Kyoto Meets Komen

I can’t run the only organization that has this problem. On one hand, our plant management folks are talking about the millions of dollars we can save each year in deploying power management software on our computers. With over one hundred sites, all those humming computers between 5PM and 8AM, a lot of heat is getting cooled for no particular reason.

At the same time, the rise in grid computing (in which I have more than a passing interest), demands CPU cycles to be used to help create cures for cancer, new peptide polymers to create the latest designer drug to fight the dreaded liver spots, or seaching for Alf’s home planet.

There’s no confluence of interests in the cube farm. Sure, monitors can be powered down. With flat screen monitors, the heat difference is hugely lowered anyway. But that CPU, twiddling its digital thumbs for of most it’s glacial interaction with humans, can’t both effectively race for the cure while simultaneously give the HVAC systems — and our environment — a break.

The solution is to move grid computing away from the desktop, where the erg ROI is shaky and the grid software becomes an additional load on the desktop TCO, and back to the server.
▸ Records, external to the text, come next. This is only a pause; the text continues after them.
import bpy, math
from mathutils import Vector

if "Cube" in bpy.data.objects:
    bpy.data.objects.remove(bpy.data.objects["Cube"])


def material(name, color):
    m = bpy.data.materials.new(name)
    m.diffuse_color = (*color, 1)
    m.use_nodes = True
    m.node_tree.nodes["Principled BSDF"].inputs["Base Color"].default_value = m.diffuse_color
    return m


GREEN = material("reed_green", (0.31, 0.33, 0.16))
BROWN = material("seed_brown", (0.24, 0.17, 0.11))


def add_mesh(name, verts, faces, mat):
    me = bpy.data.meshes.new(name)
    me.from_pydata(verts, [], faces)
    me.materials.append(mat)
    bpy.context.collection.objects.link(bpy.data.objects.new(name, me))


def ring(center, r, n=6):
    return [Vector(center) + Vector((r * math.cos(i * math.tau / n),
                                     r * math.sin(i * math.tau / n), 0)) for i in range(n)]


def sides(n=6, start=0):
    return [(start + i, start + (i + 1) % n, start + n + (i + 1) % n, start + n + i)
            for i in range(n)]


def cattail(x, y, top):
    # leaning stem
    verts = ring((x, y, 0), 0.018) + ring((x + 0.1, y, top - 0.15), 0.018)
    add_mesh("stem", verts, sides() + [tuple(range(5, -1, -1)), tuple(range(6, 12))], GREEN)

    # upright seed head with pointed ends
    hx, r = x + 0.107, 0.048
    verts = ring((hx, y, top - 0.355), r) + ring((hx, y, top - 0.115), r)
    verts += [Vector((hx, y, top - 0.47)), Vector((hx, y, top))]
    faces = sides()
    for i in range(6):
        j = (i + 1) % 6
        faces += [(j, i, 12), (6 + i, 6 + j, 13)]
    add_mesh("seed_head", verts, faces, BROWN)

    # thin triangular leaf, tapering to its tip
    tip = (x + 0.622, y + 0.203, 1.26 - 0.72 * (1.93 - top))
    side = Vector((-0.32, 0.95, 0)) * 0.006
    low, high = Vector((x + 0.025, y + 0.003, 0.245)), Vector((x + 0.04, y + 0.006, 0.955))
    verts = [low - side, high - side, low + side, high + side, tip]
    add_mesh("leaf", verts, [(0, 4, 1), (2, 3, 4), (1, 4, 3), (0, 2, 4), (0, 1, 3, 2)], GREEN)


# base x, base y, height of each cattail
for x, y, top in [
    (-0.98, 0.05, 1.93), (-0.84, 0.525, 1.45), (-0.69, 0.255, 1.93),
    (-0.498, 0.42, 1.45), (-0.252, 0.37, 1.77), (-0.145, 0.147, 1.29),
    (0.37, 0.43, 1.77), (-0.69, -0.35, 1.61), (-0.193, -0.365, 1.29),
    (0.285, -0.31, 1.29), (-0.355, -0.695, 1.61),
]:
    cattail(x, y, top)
With their ability to manage larger jobs better, and with concomitantly faster payoffs, grid computing can be better accomodated. This is the logical direction: the grid community’s ROI is better and the incremental cooling costs are better managed in a more efficient and better controlled environment.

And we’ll let our faithful desktop servants sleep when we leave them at the end of the day.